Adobe Creative Cloud: I don’t like it, but I guess I don’t have to

by Steve Hickey

This post is part of two responses from our team to the recent news of Adobe discontinuing its traditional licensing mode. You can read the other post with opposing opinion here.

After nearly 10 years, yesterday Adobe announced that it will abandon its Creative Suite entirely. It has been rebranded as Adobe CC and will be sold only as their current Creative Cloud subscription model for the foreseeable future. There will be no more boxes, no more single-purchase downloads, no more ownership. Say hello to your new subscribed-to-death future.

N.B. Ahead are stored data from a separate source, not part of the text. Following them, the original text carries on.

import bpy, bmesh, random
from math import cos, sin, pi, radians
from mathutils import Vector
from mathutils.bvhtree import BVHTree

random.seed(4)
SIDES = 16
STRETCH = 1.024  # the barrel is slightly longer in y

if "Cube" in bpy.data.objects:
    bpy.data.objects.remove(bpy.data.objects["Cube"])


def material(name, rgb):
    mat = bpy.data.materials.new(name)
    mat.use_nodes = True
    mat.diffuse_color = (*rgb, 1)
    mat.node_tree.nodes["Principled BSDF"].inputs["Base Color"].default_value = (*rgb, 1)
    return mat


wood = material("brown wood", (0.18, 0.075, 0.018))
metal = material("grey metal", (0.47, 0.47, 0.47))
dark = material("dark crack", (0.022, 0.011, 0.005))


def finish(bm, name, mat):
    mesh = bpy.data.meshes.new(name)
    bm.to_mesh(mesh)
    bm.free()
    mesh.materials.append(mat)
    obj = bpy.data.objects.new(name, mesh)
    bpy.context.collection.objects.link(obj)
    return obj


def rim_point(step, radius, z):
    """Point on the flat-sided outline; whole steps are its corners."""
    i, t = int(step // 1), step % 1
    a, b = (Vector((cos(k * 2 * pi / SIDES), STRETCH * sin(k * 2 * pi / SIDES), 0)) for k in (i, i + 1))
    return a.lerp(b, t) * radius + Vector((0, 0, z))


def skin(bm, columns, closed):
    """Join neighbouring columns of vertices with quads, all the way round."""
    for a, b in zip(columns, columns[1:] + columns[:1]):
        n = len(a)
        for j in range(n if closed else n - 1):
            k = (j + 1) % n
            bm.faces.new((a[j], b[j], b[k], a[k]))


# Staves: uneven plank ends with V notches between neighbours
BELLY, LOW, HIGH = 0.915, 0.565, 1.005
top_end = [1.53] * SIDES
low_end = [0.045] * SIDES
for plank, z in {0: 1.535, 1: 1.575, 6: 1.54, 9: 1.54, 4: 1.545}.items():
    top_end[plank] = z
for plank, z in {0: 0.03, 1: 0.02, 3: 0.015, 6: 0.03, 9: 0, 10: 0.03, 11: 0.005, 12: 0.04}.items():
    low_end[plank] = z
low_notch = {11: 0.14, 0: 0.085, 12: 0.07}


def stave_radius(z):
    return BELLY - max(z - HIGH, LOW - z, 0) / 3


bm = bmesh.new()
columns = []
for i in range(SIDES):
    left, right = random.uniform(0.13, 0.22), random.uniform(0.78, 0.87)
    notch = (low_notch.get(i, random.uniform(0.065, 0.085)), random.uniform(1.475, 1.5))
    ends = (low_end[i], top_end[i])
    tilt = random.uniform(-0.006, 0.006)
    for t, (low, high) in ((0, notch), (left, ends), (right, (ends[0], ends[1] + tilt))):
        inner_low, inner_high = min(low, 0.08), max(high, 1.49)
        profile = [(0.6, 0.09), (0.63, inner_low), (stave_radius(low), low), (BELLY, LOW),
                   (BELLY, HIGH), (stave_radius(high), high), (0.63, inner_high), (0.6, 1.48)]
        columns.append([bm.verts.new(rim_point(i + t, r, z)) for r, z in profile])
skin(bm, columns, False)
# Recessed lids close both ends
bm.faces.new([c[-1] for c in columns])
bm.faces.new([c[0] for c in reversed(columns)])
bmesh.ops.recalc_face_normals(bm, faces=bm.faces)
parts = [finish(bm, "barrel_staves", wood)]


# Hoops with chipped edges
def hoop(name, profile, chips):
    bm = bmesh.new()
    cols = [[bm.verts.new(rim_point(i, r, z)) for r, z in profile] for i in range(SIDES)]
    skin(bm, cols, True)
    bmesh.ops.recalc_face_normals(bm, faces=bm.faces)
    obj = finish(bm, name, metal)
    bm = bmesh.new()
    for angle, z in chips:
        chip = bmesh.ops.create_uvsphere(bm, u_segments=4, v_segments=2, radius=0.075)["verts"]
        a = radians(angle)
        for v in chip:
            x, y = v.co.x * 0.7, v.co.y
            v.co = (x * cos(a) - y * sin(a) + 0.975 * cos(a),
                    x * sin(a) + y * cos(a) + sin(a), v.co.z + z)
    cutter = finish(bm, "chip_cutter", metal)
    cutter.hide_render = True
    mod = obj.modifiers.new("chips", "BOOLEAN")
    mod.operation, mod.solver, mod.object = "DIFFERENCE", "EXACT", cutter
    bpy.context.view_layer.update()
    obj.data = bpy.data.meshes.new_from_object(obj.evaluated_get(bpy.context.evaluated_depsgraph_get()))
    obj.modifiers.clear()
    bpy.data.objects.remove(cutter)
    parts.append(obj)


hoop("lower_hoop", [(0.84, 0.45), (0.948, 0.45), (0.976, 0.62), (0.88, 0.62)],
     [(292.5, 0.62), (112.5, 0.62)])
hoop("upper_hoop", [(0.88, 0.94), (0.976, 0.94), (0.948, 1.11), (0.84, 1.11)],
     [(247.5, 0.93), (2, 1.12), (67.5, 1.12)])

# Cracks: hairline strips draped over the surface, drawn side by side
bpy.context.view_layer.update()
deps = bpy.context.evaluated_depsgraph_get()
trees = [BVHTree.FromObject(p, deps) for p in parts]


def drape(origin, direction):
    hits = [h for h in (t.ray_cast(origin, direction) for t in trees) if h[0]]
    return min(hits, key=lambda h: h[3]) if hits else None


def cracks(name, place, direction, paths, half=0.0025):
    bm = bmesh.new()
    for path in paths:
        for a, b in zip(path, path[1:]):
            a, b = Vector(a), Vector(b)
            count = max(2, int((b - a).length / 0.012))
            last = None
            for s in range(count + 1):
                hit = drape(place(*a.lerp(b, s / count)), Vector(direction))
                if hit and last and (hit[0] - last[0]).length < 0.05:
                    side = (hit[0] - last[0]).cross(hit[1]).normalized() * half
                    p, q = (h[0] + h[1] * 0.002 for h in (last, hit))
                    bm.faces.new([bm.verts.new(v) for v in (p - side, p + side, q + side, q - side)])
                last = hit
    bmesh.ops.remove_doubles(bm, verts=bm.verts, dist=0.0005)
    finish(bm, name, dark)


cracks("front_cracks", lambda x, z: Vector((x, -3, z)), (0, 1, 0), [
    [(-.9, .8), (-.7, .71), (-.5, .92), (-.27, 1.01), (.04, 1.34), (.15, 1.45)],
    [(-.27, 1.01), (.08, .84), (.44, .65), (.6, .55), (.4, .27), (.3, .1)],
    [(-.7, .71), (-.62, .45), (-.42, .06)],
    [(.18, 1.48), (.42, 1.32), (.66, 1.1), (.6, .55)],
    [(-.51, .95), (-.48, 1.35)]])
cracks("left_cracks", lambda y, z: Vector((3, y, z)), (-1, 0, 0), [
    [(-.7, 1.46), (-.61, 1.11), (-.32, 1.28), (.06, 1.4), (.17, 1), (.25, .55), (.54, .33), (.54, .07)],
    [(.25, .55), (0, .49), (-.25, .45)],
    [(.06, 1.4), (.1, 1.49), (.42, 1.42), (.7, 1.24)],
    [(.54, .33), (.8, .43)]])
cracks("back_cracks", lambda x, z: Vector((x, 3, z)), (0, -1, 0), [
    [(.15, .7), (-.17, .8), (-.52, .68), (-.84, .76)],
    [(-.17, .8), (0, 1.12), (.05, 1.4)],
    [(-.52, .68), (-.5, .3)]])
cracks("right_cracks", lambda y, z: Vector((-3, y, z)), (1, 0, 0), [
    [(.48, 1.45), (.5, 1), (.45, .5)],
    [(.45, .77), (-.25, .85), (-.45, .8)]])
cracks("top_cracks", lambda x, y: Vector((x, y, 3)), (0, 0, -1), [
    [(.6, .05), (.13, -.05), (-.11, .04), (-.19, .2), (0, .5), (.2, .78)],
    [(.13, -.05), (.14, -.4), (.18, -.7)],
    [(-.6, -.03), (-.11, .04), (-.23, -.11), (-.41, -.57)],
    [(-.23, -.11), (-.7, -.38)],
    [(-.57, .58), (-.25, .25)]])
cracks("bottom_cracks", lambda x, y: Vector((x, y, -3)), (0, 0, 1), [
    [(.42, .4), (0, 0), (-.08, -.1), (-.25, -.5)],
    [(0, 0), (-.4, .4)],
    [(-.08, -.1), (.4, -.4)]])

I’m not sold on this whole idea, but I’ll start by saying something nice: I think the biggest benefit this will provide is focus. Adobe is free to put all of their engineering effort into a single version of the software again (Win vs Mac platform versions notwithstanding), and they’ll be able to create and push updates when they are ready instead of in a yearly monolithic bundle. They can respond quickly to changes in the way their customers work, a trait sorely lacking in their software thus far.

Compatibility issues between different versions are going to largely disappear after several years too. Once the holdouts with old versions of Creative Suite disappear that will mean everyone, everywhere that’s using Adobe Software is using the same version. This has some enormous benefits for anyone who has to share files in our industry, which is essentially everyone. Now we can just expect them to work, no questions asked.

The biggest drawback for me is going to be price. The new pricing is really only a deal if you upgraded every year anyways, or if you always bought one of the more expensive versions of the Suite without upgrade pricing. I did not tend to upgrade every year, so this just doubled-to-tripled the price of using Adobe software for myself and for several other people I know. I’ve used CS3 for almost five years and just upgraded to CS6 at the cost of just over a year of Creative Cloud.

Spreading out my purchases to finite, predictable amounts was very useful for budgeting and I imagine that for those who freelance more than I do it will be crucial. Depending on how well a freelancer has planned their pricing and cost structure this could be problematic for some of them, especially the ones working on older hardware still. They may need to start planning for an unforeseen upgrade to support the versions coming down the pipeline. When your day-to-day costs are uncertain there’s a great deal of benefit in knowing something is going to cost you $900 today and you can use it for the next 3-ish years as opposed to maybe $50 per month for as long as Adobe finds it beneficial to keep prices that “low”.

Ultimately, a slightly more complex pricing structure, where you can buy access to a subset of the software instead of the whole suite, would be nice to see. I’ve generally purchased the smallest version of the Creative Suite because I just have no need for the vast majority of what it offers, and most designers I know are the same way about it. Our agency is probably never going to need something like After Effects or Flash (shudder), which represent a substantial chunk of what we’d be paying for with Creative Cloud despite never using it.

The collaboration features such as Behance integration and their psuedo-Dropbox are also pretty unnecessary for us. As great as Behance is, it’s not crucial to getting our work done. It’s a nice-to-have, if you already use it. And unless their file sharing and syncing can be made to work as well as Dropbox, which tons of companies are already using and loving, then what’s the point? I supposed someone could get rid of Dropbox and use nothing but Adobe’s solution, but that won’t allow you to store or sync anything but Creative Cloud documents, requiring you to maintain both services, so it’s a pretty poor option.

What this really underlines though, is how dependent we are on Adobe to get our work done. I’d like to see how smaller software shops respond to this. We already have some great alternative software such as Pixelmator and Sketch that was unimaginable even a few years ago. Compatibility is always going to be an issue with those, but if they let you get work done in the way that users want to do it at a price that they find far more reasonable then they should thrive.

About Fresh Tilled Soil

Fresh Tilled Soil is a Boston-based user interface and experience design firm focused on human centered digital design